### TASK REQUIREMENTS
Output every entry below word for word, minus the images.

### EXCERPTED RECORDS

* * *

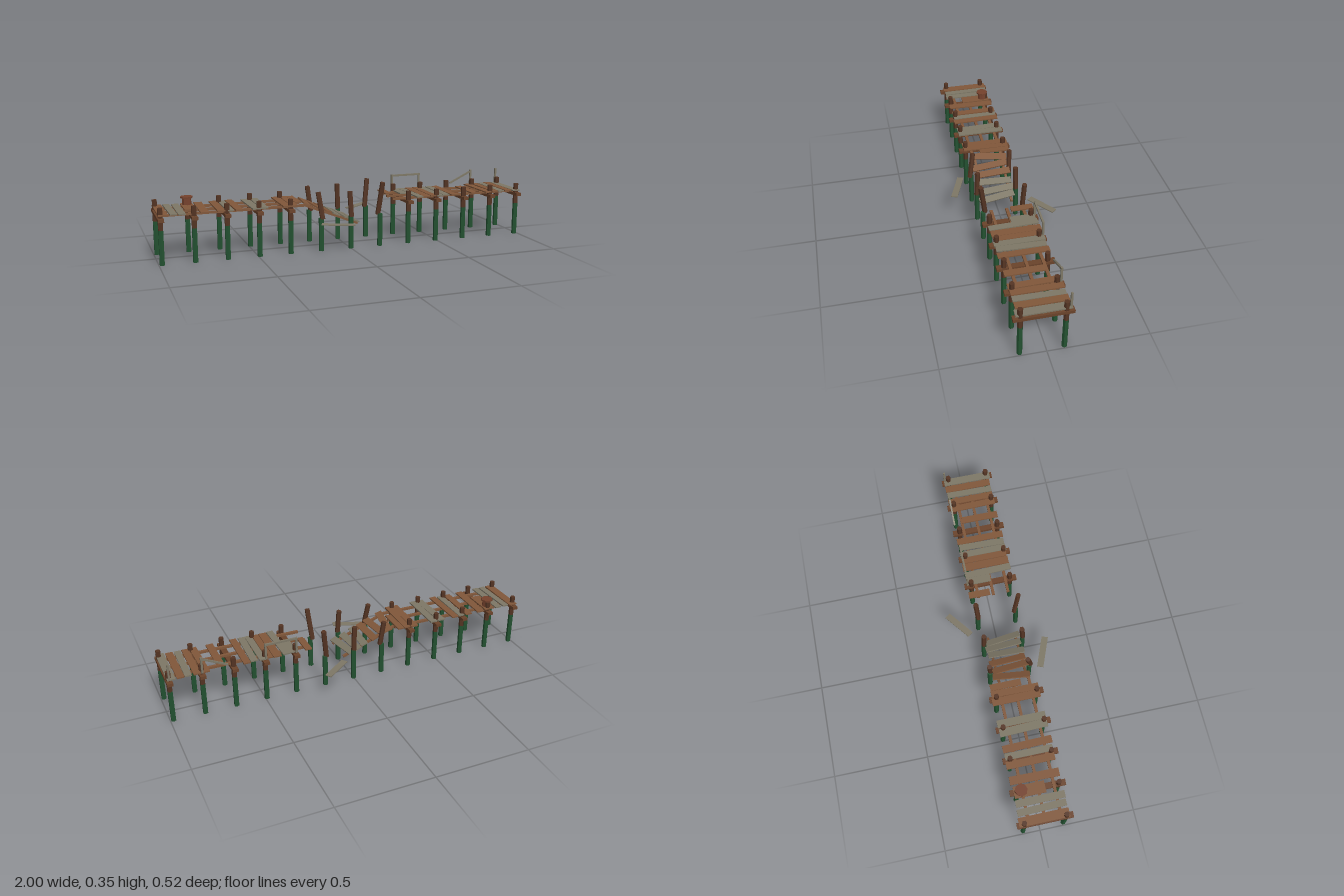
import * as THREE from 'three';

const paint = (color) => new THREE.MeshStandardMaterial({ color, flatShading: true });
const GREEN = paint(0x235231), BARK = paint(0x553524), BEAM = paint(0x6a432b);
const BROWN = paint(0x80573a), GREY = paint(0x7d7766), RED = paint(0x74412c);

const FRONT_Z = 0.126, BACK_Z = -0.087;
const BENT = (i) => -0.984 + 0.164 * i;

function add(parent, name, geometry, material, x = 0, y = 0, z = 0) {
  const m = new THREE.Mesh(geometry, material);
  m.name = name;
  m.position.set(x, y, z);
  parent.add(m);
  return m;
}

function box(parent, name, material, size, pos) {
  return add(parent, name, new THREE.BoxGeometry(...size), material, ...pos);
}

// Lay a mesh with its long axis on y between two points
function span(mesh, a, b) {
  const from = new THREE.Vector3(...a), to = new THREE.Vector3(...b);
  mesh.position.copy(from).add(to).multiplyScalar(0.5);
  mesh.quaternion.setFromUnitVectors(new THREE.Vector3(0, 1, 0), to.sub(from).normalize());
  return mesh;
}

function log(parent, name, material, a, b, r = 0.0135) {
  const len = new THREE.Vector3(...a).distanceTo(new THREE.Vector3(...b));
  return span(add(parent, name, new THREE.CylinderGeometry(r, r, len, 6), material), a, b);
}

function bar(parent, name, material, a, b, w = 0.01) {
  const len = new THREE.Vector3(...a).distanceTo(new THREE.Vector3(...b));
  return span(add(parent, name, new THREE.BoxGeometry(w, len, w), material), a, b);
}

export function createModel() {
  const pier = new THREE.Group();
  pier.name = 'brokenPier';

  // Pilings: green below the waterline, bark above; three middle bents lean
  const leaning = {
    5: { front: [[-0.158, 0.17, 0.134], [-0.176, 0.31, 0.113]], back: [[-0.156, 0.17, -0.083], [-0.173, 0.305, -0.09]] },
    6: { front: [[0.002, 0.17, 0.128], [-0.004, 0.305, 0.119]], back: [[0, 0.17, -0.087], [-0.005, 0.308, -0.085]] },
    7: { front: [[0.156, 0.17, 0.114], [0.173, 0.344, 0.138]], back: [[0.156, 0.17, -0.085], [0.172, 0.326, -0.092]] },
  };
  for (let i = 0; i < 13; i++) {
    const x = BENT(i);
    const bent = new THREE.Group();
    bent.name = 'bent';
    pier.add(bent);
    for (const [side, z] of [['front', FRONT_Z], ['back', BACK_Z]]) {
      log(bent, side + 'PileBase', GREEN, [x, 0, z], [x, 0.175, z]);
      const [a, b] = leaning[i] ? leaning[i][side] : [[x, 0.175, z], [x, 0.287, z]];
      log(bent, side + 'PileTop', BARK, a, b);
    }
    if (!leaning[i]) box(bent, 'crossBeam', BEAM, [0.03, 0.016, 0.286], [x, 0.229, 0.019]);
  }

  // Stringers under the two standing decks
  for (const z of [0.1, 0.019, -0.063])
    for (const [x0, x1] of [[-0.99, -0.25], [0.245, 0.99]])
      box(pier, 'stringer', BROWN, [x1 - x0, 0.012, 0.015], [(x0 + x1) / 2, 0.243, z]);

  // Deck planks: x, width, back z, front z, material, yaw
  const planks = [
    [-0.972, 0.046, -0.113, 0.143, BROWN, 0], [-0.923, 0.034, -0.11, 0.14, GREY, 0.02],
    [-0.88, 0.036, -0.108, 0.143, GREY, 0], [-0.824, 0.06, -0.105, 0.055, BROWN, 0],
    [-0.765, 0.042, -0.113, 0.14, BROWN, -0.02], [-0.685, 0.038, -0.113, 0.137, BROWN, 0],
    [-0.64, 0.034, -0.11, 0.137, GREY, 0], [-0.598, 0.038, -0.113, 0.143, BROWN, 0.02],
    [-0.511, 0.042, -0.11, 0.14, GREY, 0.03], [-0.467, 0.04, -0.113, 0.14, GREY, 0],
    [-0.348, 0.04, -0.113, 0.14, BROWN, 0], [-0.308, 0.036, -0.11, 0.14, BROWN, -0.02],
    [-0.269, 0.034, -0.108, 0.055, BROWN, 0],
    [0.263, 0.036, -0.113, 0.002, BROWN, 0], [0.346, 0.044, -0.105, 0.022, GREY, 0],
    [0.386, 0.036, -0.11, 0.143, GREY, 0.03], [0.431, 0.042, -0.113, 0.14, BROWN, 0],
    [0.472, 0.034, -0.11, 0.137, BROWN, 0], [0.509, 0.036, -0.113, 0.143, GREY, 0],
    [0.55, 0.036, -0.108, 0.14, GREY, -0.03], [0.592, 0.036, -0.113, 0.143, BROWN, 0],
    [0.718, 0.038, -0.06, 0.14, BROWN, 0], [0.802, 0.036, -0.11, 0.143, BROWN, 0.02],
    [0.846, 0.036, -0.113, 0.14, BROWN, 0], [0.888, 0.034, -0.11, 0.14, GREY, -0.02],
    [0.928, 0.038, -0.113, 0.14, BROWN, 0], [0.974, 0.042, -0.113, 0.149, GREY, 0],
  ];
  planks.forEach(([x, w, z0, z1, material, yaw], i) => {
    const p = box(pier, 'deckPlank', material, [w, 0.007, z1 - z0], [x, 0.251 + (i % 2) * 0.001, (z0 + z1) / 2]);
    p.rotation.y = yaw;
  });

  // Collapsed deck, sloping down into the gap
  const ramp = new THREE.Group();
  ramp.name = 'collapsedDeck';
  ramp.position.set(-0.25, 0.245, 0.019);
  ramp.rotation.z = -0.38;
  pier.add(ramp);
  for (const z of [0.074, -0.074]) box(ramp, 'fallenStringer', BROWN, [0.32, 0.012, 0.013], [0.16, 0, z]);
  [[0.025, BROWN, -0.14], [0.083, BROWN, 0.1], [0.133, BROWN, 0.05], [0.187, GREY, -0.04], [0.24, GREY, 0.08], [0.287, GREY, 0.15]]
    .forEach(([x, material, yaw], i) => {
      const p = box(ramp, 'fallenPlank', material, [0.038, 0.007, 0.195], [x, 0.01, i % 2 ? 0.002 : -0.004]);
      p.rotation.y = yaw;
    });

  // Loose planks adrift at the waterline
  box(pier, 'driftingPlank', GREY, [0.168, 0.005, 0.034], [0.145, 0.155, -0.195]).rotation.y = 0.65;
  box(pier, 'driftingPlank', GREY, [0.172, 0.005, 0.034], [-0.1, 0.155, 0.215]).rotation.y = -0.37;

  // Mooring bollard
  const bollard = new THREE.Group();
  bollard.name = 'bollard';
  bollard.position.set(-0.824, 0.25, -0.068);
  pier.add(bollard);
  add(bollard, 'bollardBody', new THREE.CylinderGeometry(0.022, 0.025, 0.042, 8), RED, 0, 0.021, 0);
  add(bollard, 'bollardCap', new THREE.CylinderGeometry(0.032, 0.032, 0.008, 8), RED, 0, 0.044, 0);

  // Remains of the handrail along the back
  const rz = -0.107;
  for (const i of [8, 9, 11, 12]) bar(pier, 'railPost', GREY, [BENT(i), 0.248, rz], [BENT(i), 0.336, rz]);
  bar(pier, 'handrail', GREY, [BENT(8), 0.33, rz], [BENT(9), 0.33, rz]);
  bar(pier, 'brokenHandrail', GREY, [0.69, 0.266, rz], [BENT(11), 0.328, rz], 0.009);

  return pier;
}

* * *

### RESPONSE TO THE TASK
import * as THREE from 'three';

const paint = (color) => new THREE.MeshStandardMaterial({ color, flatShading: true });
const GREEN = paint(0x235231), BARK = paint(0x553524), BEAM = paint(0x6a432b);
const BROWN = paint(0x80573a), GREY = paint(0x7d7766), RED = paint(0x74412c);

const FRONT_Z = 0.126, BACK_Z = -0.087;
const BENT = (i) => -0.984 + 0.164 * i;

function add(parent, name, geometry, material, x = 0, y = 0, z = 0) {
  const m = new THREE.Mesh(geometry, material);
  m.name = name;
  m.position.set(x, y, z);
  parent.add(m);
  return m;
}

function box(parent, name, material, size, pos) {
  return add(parent, name, new THREE.BoxGeometry(...size), material, ...pos);
}

// Lay a mesh with its long axis on y between two points
function span(mesh, a, b) {
  const from = new THREE.Vector3(...a), to = new THREE.Vector3(...b);
  mesh.position.copy(from).add(to).multiplyScalar(0.5);
  mesh.quaternion.setFromUnitVectors(new THREE.Vector3(0, 1, 0), to.sub(from).normalize());
  return mesh;
}

function log(parent, name, material, a, b, r = 0.0135) {
  const len = new THREE.Vector3(...a).distanceTo(new THREE.Vector3(...b));
  return span(add(parent, name, new THREE.CylinderGeometry(r, r, len, 6), material), a, b);
}

function bar(parent, name, material, a, b, w = 0.01) {
  const len = new THREE.Vector3(...a).distanceTo(new THREE.Vector3(...b));
  return span(add(parent, name, new THREE.BoxGeometry(w, len, w), material), a, b);
}

export function createModel() {
  const pier = new THREE.Group();
  pier.name = 'brokenPier';

  // Pilings: green below the waterline, bark above; three middle bents lean
  const leaning = {
    5: { front: [[-0.158, 0.17, 0.134], [-0.176, 0.31, 0.113]], back: [[-0.156, 0.17, -0.083], [-0.173, 0.305, -0.09]] },
    6: { front: [[0.002, 0.17, 0.128], [-0.004, 0.305, 0.119]], back: [[0, 0.17, -0.087], [-0.005, 0.308, -0.085]] },
    7: { front: [[0.156, 0.17, 0.114], [0.173, 0.344, 0.138]], back: [[0.156, 0.17, -0.085], [0.172, 0.326, -0.092]] },
  };
  for (let i = 0; i < 13; i++) {
    const x = BENT(i);
    const bent = new THREE.Group();
    bent.name = 'bent';
    pier.add(bent);
    for (const [side, z] of [['front', FRONT_Z], ['back', BACK_Z]]) {
      log(bent, side + 'PileBase', GREEN, [x, 0, z], [x, 0.175, z]);
      const [a, b] = leaning[i] ? leaning[i][side] : [[x, 0.175, z], [x, 0.287, z]];
      log(bent, side + 'PileTop', BARK, a, b);
    }
    if (!leaning[i]) box(bent, 'crossBeam', BEAM, [0.03, 0.016, 0.286], [x, 0.229, 0.019]);
  }

  // Stringers under the two standing decks
  for (const z of [0.1, 0.019, -0.063])
    for (const [x0, x1] of [[-0.99, -0.25], [0.245, 0.99]])
      box(pier, 'stringer', BROWN, [x1 - x0, 0.012, 0.015], [(x0 + x1) / 2, 0.243, z]);

  // Deck planks: x, width, back z, front z, material, yaw
  const planks = [
    [-0.972, 0.046, -0.113, 0.143, BROWN, 0], [-0.923, 0.034, -0.11, 0.14, GREY, 0.02],
    [-0.88, 0.036, -0.108, 0.143, GREY, 0], [-0.824, 0.06, -0.105, 0.055, BROWN, 0],
    [-0.765, 0.042, -0.113, 0.14, BROWN, -0.02], [-0.685, 0.038, -0.113, 0.137, BROWN, 0],
    [-0.64, 0.034, -0.11, 0.137, GREY, 0], [-0.598, 0.038, -0.113, 0.143, BROWN, 0.02],
    [-0.511, 0.042, -0.11, 0.14, GREY, 0.03], [-0.467, 0.04, -0.113, 0.14, GREY, 0],
    [-0.348, 0.04, -0.113, 0.14, BROWN, 0], [-0.308, 0.036, -0.11, 0.14, BROWN, -0.02],
    [-0.269, 0.034, -0.108, 0.055, BROWN, 0],
    [0.263, 0.036, -0.113, 0.002, BROWN, 0], [0.346, 0.044, -0.105, 0.022, GREY, 0],
    [0.386, 0.036, -0.11, 0.143, GREY, 0.03], [0.431, 0.042, -0.113, 0.14, BROWN, 0],
    [0.472, 0.034, -0.11, 0.137, BROWN, 0], [0.509, 0.036, -0.113, 0.143, GREY, 0],
    [0.55, 0.036, -0.108, 0.14, GREY, -0.03], [0.592, 0.036, -0.113, 0.143, BROWN, 0],
    [0.718, 0.038, -0.06, 0.14, BROWN, 0], [0.802, 0.036, -0.11, 0.143, BROWN, 0.02],
    [0.846, 0.036, -0.113, 0.14, BROWN, 0], [0.888, 0.034, -0.11, 0.14, GREY, -0.02],
    [0.928, 0.038, -0.113, 0.14, BROWN, 0], [0.974, 0.042, -0.113, 0.149, GREY, 0],
  ];
  planks.forEach(([x, w, z0, z1, material, yaw], i) => {
    const p = box(pier, 'deckPlank', material, [w, 0.007, z1 - z0], [x, 0.251 + (i % 2) * 0.001, (z0 + z1) / 2]);
    p.rotation.y = yaw;
  });

  // Collapsed deck, sloping down into the gap
  const ramp = new THREE.Group();
  ramp.name = 'collapsedDeck';
  ramp.position.set(-0.25, 0.245, 0.019);
  ramp.rotation.z = -0.38;
  pier.add(ramp);
  for (const z of [0.074, -0.074]) box(ramp, 'fallenStringer', BROWN, [0.32, 0.012, 0.013], [0.16, 0, z]);
  [[0.025, BROWN, -0.14], [0.083, BROWN, 0.1], [0.133, BROWN, 0.05], [0.187, GREY, -0.04], [0.24, GREY, 0.08], [0.287, GREY, 0.15]]
    .forEach(([x, material, yaw], i) => {
      const p = box(ramp, 'fallenPlank', material, [0.038, 0.007, 0.195], [x, 0.01, i % 2 ? 0.002 : -0.004]);
      p.rotation.y = yaw;
    });

  // Loose planks adrift at the waterline
  box(pier, 'driftingPlank', GREY, [0.168, 0.005, 0.034], [0.145, 0.155, -0.195]).rotation.y = 0.65;
  box(pier, 'driftingPlank', GREY, [0.172, 0.005, 0.034], [-0.1, 0.155, 0.215]).rotation.y = -0.37;

  // Mooring bollard
  const bollard = new THREE.Group();
  bollard.name = 'bollard';
  bollard.position.set(-0.824, 0.25, -0.068);
  pier.add(bollard);
  add(bollard, 'bollardBody', new THREE.CylinderGeometry(0.022, 0.025, 0.042, 8), RED, 0, 0.021, 0);
  add(bollard, 'bollardCap', new THREE.CylinderGeometry(0.032, 0.032, 0.008, 8), RED, 0, 0.044, 0);

  // Remains of the handrail along the back
  const rz = -0.107;
  for (const i of [8, 9, 11, 12]) bar(pier, 'railPost', GREY, [BENT(i), 0.248, rz], [BENT(i), 0.336, rz]);
  bar(pier, 'handrail', GREY, [BENT(8), 0.33, rz], [BENT(9), 0.33, rz]);
  bar(pier, 'brokenHandrail', GREY, [0.69, 0.266, rz], [BENT(11), 0.328, rz], 0.009);

  return pier;
}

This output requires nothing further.